The Conjuring franchise is now eight films in and it doesn't show signs of slowing. The series has benefitted from the fluid nature of the storytelling. New entries are free to take place in different time periods and focus on different demons and possessed objects. None of those have been as successful as Annabelle, a creepy doll that now gets its third feature film.
Annabelle Comes Home ditches the lore that has bogged down previous entries and instead embraces the haunted house thrills that the franchise has always been best at. What we get here is essentially a teen horror movie that includes a babysitter in peril, a bully, a cute boy, and a kid who has to save everyone. That kid is the daughter of demonologists Ed (Patrick Wilson) and Lorraine Warren (Vera Farmiga). As the film opens, the Warrens are transporting the doll to their home where it is to be placed in a case made from glass from a church so that it can't wreak havoc. Once the doll is safe, they are off on another paranormal case, leaving their daughter Judy (McKenna Grace) alone with her babysitter Mary Ellen (Madison Iseman).

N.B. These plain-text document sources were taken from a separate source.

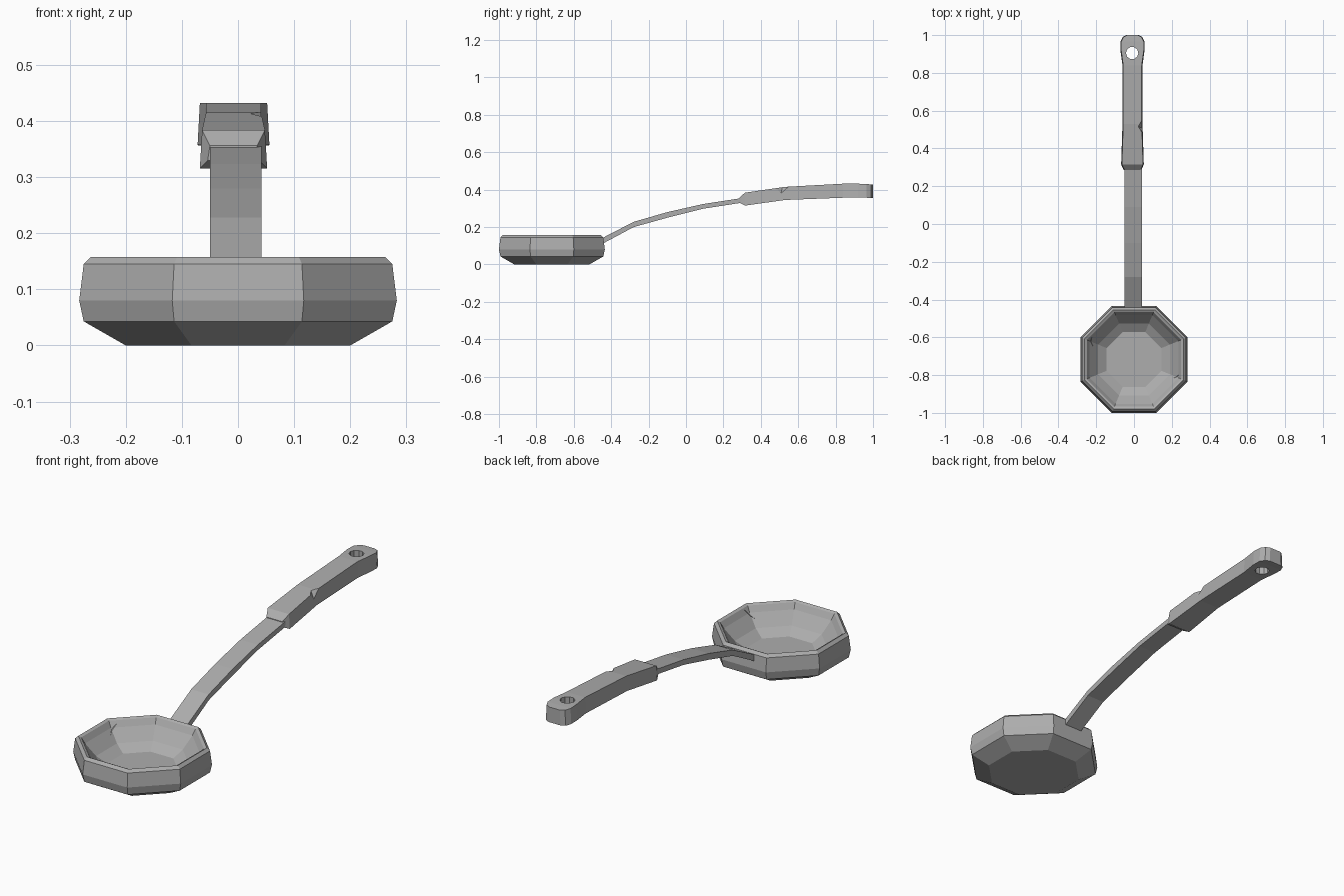
import bpy, bmesh, math
from mathutils import Vector

old = bpy.data.objects.get("Cube")
if old:
    bpy.data.objects.remove(old)

metal = bpy.data.materials.new("grey metal")
metal.use_nodes = True
GREY = (0.42, 0.42, 0.42, 1)
metal.diffuse_color = GREY
metal.node_tree.nodes["Principled BSDF"].inputs["Base Color"].default_value = GREY


def loft(name, rings, closed=False):
    """Skin a list of equal-sized point rings and cap the ends."""
    bm = bmesh.new()
    loops = [[bm.verts.new(p) for p in ring] for ring in rings]
    n = len(loops[0])
    for a, b in zip(loops, loops[1:]):
        for i in range(n):
            j = (i + 1) % n
            bm.faces.new((a[i], a[j], b[j], b[i]))
    bm.faces.new(loops[0])
    bm.faces.new(loops[-1])
    bmesh.ops.recalc_face_normals(bm, faces=bm.faces)
    mesh = bpy.data.meshes.new(name)
    bm.to_mesh(mesh)
    bm.free()
    mesh.materials.append(metal)
    obj = bpy.data.objects.new(name, mesh)
    bpy.context.collection.objects.link(obj)
    return obj


def octagon(apothem, z, cy=-0.717):
    r = apothem / math.cos(math.pi / 8)
    angles = [math.pi / 8 + i * math.pi / 4 for i in range(8)]
    return [(r * math.cos(a), cy + r * math.sin(a), z) for a in angles]


def section(y, half, low, high, cx, taper=0.0):
    return [(cx - half, y, low), (cx + half, y, low),
            (cx + half - taper, y, high), (cx - half + taper, y, high)]


def notch(name, corners):
    """Four-cornered wedge used to chip an edge."""
    bm = bmesh.new()
    bmesh.ops.convex_hull(bm, input=[bm.verts.new(p) for p in corners])
    bmesh.ops.recalc_face_normals(bm, faces=bm.faces)
    mesh = bpy.data.meshes.new(name)
    bm.to_mesh(mesh)
    bm.free()
    mesh.materials.append(metal)
    obj = bpy.data.objects.new(name, mesh)
    bpy.context.collection.objects.link(obj)
    return obj


def cut(obj, cutters):
    """Subtract the cutters, bake the result and drop the cutters."""
    for c in cutters:
        c.hide_render = True
        mod = obj.modifiers.new("cut", 'BOOLEAN')
        mod.operation = 'DIFFERENCE'
        mod.solver = 'EXACT'
        mod.object = c
    bpy.context.view_layer.update()
    deps = bpy.context.evaluated_depsgraph_get()
    mesh = bpy.data.meshes.new_from_object(obj.evaluated_get(deps))
    obj.modifiers.clear()
    obj.data = mesh
    for c in cutters:
        bpy.data.objects.remove(c)


# Bowl: outside from the base up, over the rim, then down the inside
bowl_profile = [(0.20, 0), (0.275, 0.043), (0.283, 0.08), (0.275, 0.145),
                (0.262, 0.158), (0.25, 0.152), (0.235, 0.125),
                (0.19, 0.07), (0.145, 0.04)]
bowl = loft("bowl", [octagon(a, z) for a, z in bowl_profile])

# Chips in the inner wall of the bowl
chips = [
    notch("left_chip", [(-0.25, -0.58, 0.145), (-0.185, -0.61, 0.135),
                        (-0.232, -0.67, 0.085), (-0.255, -0.62, 0.11)]),
    notch("right_chip", [(0.25, -0.79, 0.145), (0.185, -0.79, 0.135),
                         (0.222, -0.83, 0.085), (0.255, -0.81, 0.11)]),
]
cut(bowl, chips)

# Curved flat shaft
shaft_path = [(-0.46, 0.105, 0.135), (-0.435, 0.117, 0.148),
              (-0.28, 0.20, 0.228), (-0.10, 0.25, 0.28),
              (0.09, 0.298, 0.323), (0.31, 0.332, 0.357)]
shaft = loft("shaft", [section(y, 0.046, lo, hi, -0.004)
                       for y, lo, hi in shaft_path])

# Grip: flared collar, gentle waist and rounded end
grip_path = [(0.285, 0.046, 0.33, 0.356), (0.315, 0.06, 0.315, 0.384),
             (0.53, 0.053, 0.345, 0.415), (0.84, 0.053, 0.357, 0.432),
             (0.92, 0.064, 0.358, 0.432), (0.965, 0.064, 0.357, 0.43),
             (0.99, 0.052, 0.355, 0.428), (1.0, 0.032, 0.355, 0.427)]
grip = loft("grip", [section(y, half, lo, hi, -0.008, 0.004)
                     for y, half, lo, hi in grip_path])

# Hanging hole and edge chip
hole = loft("hole_cutter", [
    [(-0.01 + 0.033 * math.cos(k * math.pi / 5),
      0.905 + 0.033 * math.sin(k * math.pi / 5), z) for k in range(10)]
    for z in (0.3, 0.5)])
edge_chip = notch("edge_chip", [(0.012, 0.52, 0.43), (0.05, 0.45, 0.43),
                                (0.05, 0.58, 0.43), (0.05, 0.505, 0.37)])
cut(grip, [hole, edge_chip])
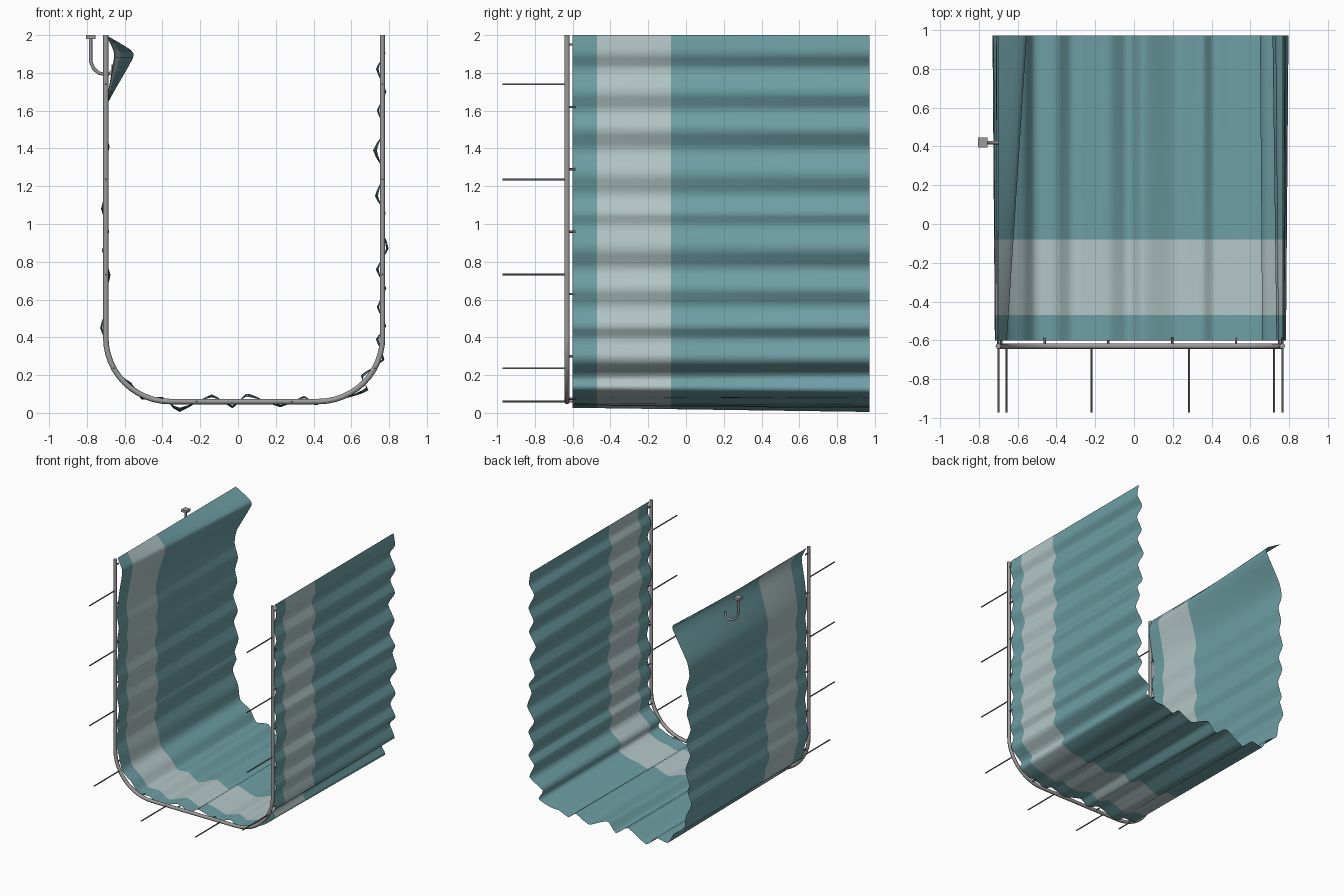
import bpy, bmesh, math
from mathutils import Vector

if "Cube" in bpy.data.objects:
    bpy.data.objects.remove(bpy.data.objects["Cube"])

def material(name, rgb):
    m = bpy.data.materials.new(name)
    m.diffuse_color = (*rgb, 1)
    m.use_nodes = True
    m.node_tree.nodes["Principled BSDF"].inputs["Base Color"].default_value = m.diffuse_color
    return m

TEAL = material("teal cloth", (0.155, 0.345, 0.37))
PALE = material("pale band", (0.45, 0.56, 0.57))
STEEL = material("grey steel", (0.33, 0.33, 0.33))
DARK = material("dark steel", (0.17, 0.17, 0.17))

# U-shaped rail path in the xz plane
CX, HW, R, ZB, ZT = 0.0325, 0.7325, 0.34, 0.06, 2.0
ZC, FLAT = ZB + R, HW - R
SIDE, ARC = ZT - ZC, R * math.pi / 2
TOTAL = 2 * SIDE + 2 * ARC + 2 * FLAT

def rail_at(s):
    """Point (x, z) at arc length s from the left end."""
    if s > TOTAL / 2:
        x, z = rail_at(TOTAL - s)
        return 2 * CX - x, z
    if s < SIDE:
        return CX - HW, ZT - s
    if s < SIDE + ARC:
        a = (s - SIDE) / R
        return CX - FLAT - R * math.cos(a), ZC - R * math.sin(a)
    return CX - FLAT + s - SIDE - ARC, ZB

def nearest(x, z):
    """Closest rail point to (x, z)."""
    dx = x - CX
    sg = 1 if dx > 0 else -1
    if z > ZC:
        return CX + sg * HW, z
    if abs(dx) < FLAT:
        return x, ZB
    v = Vector((abs(dx) - FLAT, z - ZC)).normalized() * R
    return CX + sg * (FLAT + v.x), ZC + v.y

def tube(name, pts, radius, mat, sides=8):
    cu = bpy.data.curves.new(name, 'CURVE')
    cu.dimensions = '3D'
    cu.bevel_depth = radius
    cu.bevel_resolution = max(0, sides // 4)
    cu.use_fill_caps = True
    sp = cu.splines.new('POLY')
    sp.points.add(len(pts) - 1)
    for p, co in zip(sp.points, pts):
        p.co = (*co, 1)
    ob = bpy.data.objects.new(name, cu)
    bpy.context.collection.objects.link(ob)
    cu.materials.append(mat)
    bpy.ops.object.select_all(action='DESELECT')
    ob.select_set(True)
    bpy.context.view_layer.objects.active = ob
    bpy.ops.object.convert(target='MESH')
    bpy.ops.object.shade_smooth_by_angle(angle=math.radians(50))
    return ob

# Rail
arc_s = [SIDE + ARC * i / 12 for i in range(13)]
stops = [0] + arc_s + [TOTAL - s for s in reversed(arc_s)] + [TOTAL]
tube("rail", [(x, -0.63, z) for x, z in map(rail_at, stops)], 0.0145, STEEL)

# Support rods
for i in range(10):
    x, z = rail_at(0.26 + i * (TOTAL - 0.52) / 9)
    tube("support_rod", [(x, -0.972, z), (x, -0.64, z)], 0.005, DARK)

# Curtain hooks
for i in range(16):
    x, z = rail_at(0.05 + i * (TOTAL - 0.1) / 15)
    tube("curtain_hook", [(x, -0.62, z), (x, -0.585, z)], 0.006, DARK)

# Curtain: folded far-edge profile (x, z), easing toward the rail at the near edge
FOLDS = [(-.70, 2.0), (-.58, 1.93), (-.555, 1.88), (-.69, 1.64), (-.712, 1.52),
         (-.68, 1.41), (-.708, 1.30), (-.687, 1.20), (-.725, 1.08), (-.682, .96),
         (-.72, .86), (-.675, .73), (-.712, .61), (-.695, .55), (-.73, .45),
         (-.68, .34), (-.66, .22), (-.565, .16), (-.51, .07), (-.40, .085),
         (-.31, .005), (-.14, .098), (-.03, .025), (.04, .10), (.10, .085),
         (.225, .03), (.35, .09), (.41, .04), (.50, .075), (.58, .08),
         (.69, .12), (.65, .20), (.775, .28), (.73, .39), (.785, .46), (.735, .56),
         (.785, .66), (.73, .76), (.797, .87), (.755, .99), (.782, 1.06),
         (.725, 1.15), (.775, 1.27), (.715, 1.39), (.78, 1.50), (.735, 1.60),
         (.785, 1.70), (.73, 1.82), (.78, 1.90), (.765, 2.0)]
P = [Vector(p) for p in FOLDS]
profile = []
for i in range(len(P) - 1):
    a, b, c, d = P[max(i - 1, 0)], P[i], P[i + 1], P[min(i + 2, len(P) - 1)]
    for k in range(3):     # gently rounded folds
        t = k / 3
        m0, m1 = (c - a) * 0.3, (d - b) * 0.3
        profile.append(b * (2*t**3 - 3*t*t + 1) + m0 * (t**3 - 2*t*t + t)
                       + c * (3*t*t - 2*t**3) + m1 * (t**3 - t*t))
profile.append(P[-1])
Y0, Y1 = -0.60, 0.972
rows = [Y0, -0.47, -0.08, 0.27, 0.62, Y1]
bm = bmesh.new()
grid = []
for y in rows:
    t = (y - Y0) / (Y1 - Y0)
    row = []
    for p in profile:
        q = Vector(nearest(p.x, p.y))
        near = 0.3 if (p.y > 1.64 and p.x < 0) else 0.6
        w = q + (p - q) * (near + (1 - near) * t)
        row.append(bm.verts.new((w.x, y, min(2, max(w.y, 0)))))
    grid.append(row)
for j in range(len(rows) - 1):
    for i in range(len(profile) - 1):
        f = bm.faces.new((grid[j][i], grid[j][i+1], grid[j+1][i+1], grid[j+1][i]))
        f.material_index = 1 if j == 1 else 0
        f.smooth = True
bmesh.ops.recalc_face_normals(bm, faces=bm.faces)
me = bpy.data.meshes.new("curtain")
bm.to_mesh(me)
bm.free()
me.materials.append(TEAL)
me.materials.append(PALE)
curtain = bpy.data.objects.new("curtain", me)
bpy.context.collection.objects.link(curtain)

# Tie-back hook with wall plate
TY = 0.42
tube("tieback_hook", [(-.78, TY, 1.985), (-.78, TY, 1.86), (-.765, TY, 1.825),
     (-.74, TY, 1.80), (-.70, TY, 1.79), (-.672, TY, 1.80), (-.66, TY, 1.82),
     (-.66, TY, 1.845)], 0.009, STEEL)
bpy.ops.mesh.primitive_cube_add(size=1, location=(-.78, TY, 1.99))
plate = bpy.context.object
plate.name = "tieback_plate"
plate.scale = (0.05, 0.05, 0.02)
plate.data.materials.append(STEEL)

Judy is an outcast at school thanks to her weird parents but Mary Ellen treats her with understanding. It seems like all is well when Mary Ellen's friend Daniela (Katie Sarife) drops by and unlocks the case with Annabelle in it. Daniela's father was killed in a car accident and she believes something in the Warren's basement of artifacts can help her connect to him. While down there, she touches many artifacts that unleash their power. Several of these have made minor appearances in previous Conjuring films and fans of the series will be delighted to finally see the haunted samurai armor that echoes with the howls of its victims and other objects getting their moment. One new creation comes in the form of the Ferryman. It is an effective design that leads to a few good jump scares.
Jump scares are what Annabelle Comes Home is all about and it delivers them frequently. Once things kick off, the Warren house becomes a haunted maze of scares including a haunted board game and a haunted TV. Director Gary Dauberman keeps a steady pace of frights which makes seeing the film in a packed auditorium a must. The film is designed to be a carnival ride. It is a great date movie in that way or one to see with a group of friends. You may not remember the plot but you will all be discussing which scare got you.
Annabelle Comes Home doesn't do much that is new and it doesn't really add anything to the story of the possessed doll. It doesn't seem interested in that and as a result, the film focuses on the fun. It mostly works. The humor is intentional here and a few laughs really work. It is an efficient horror film meant for Friday nights with a full audience.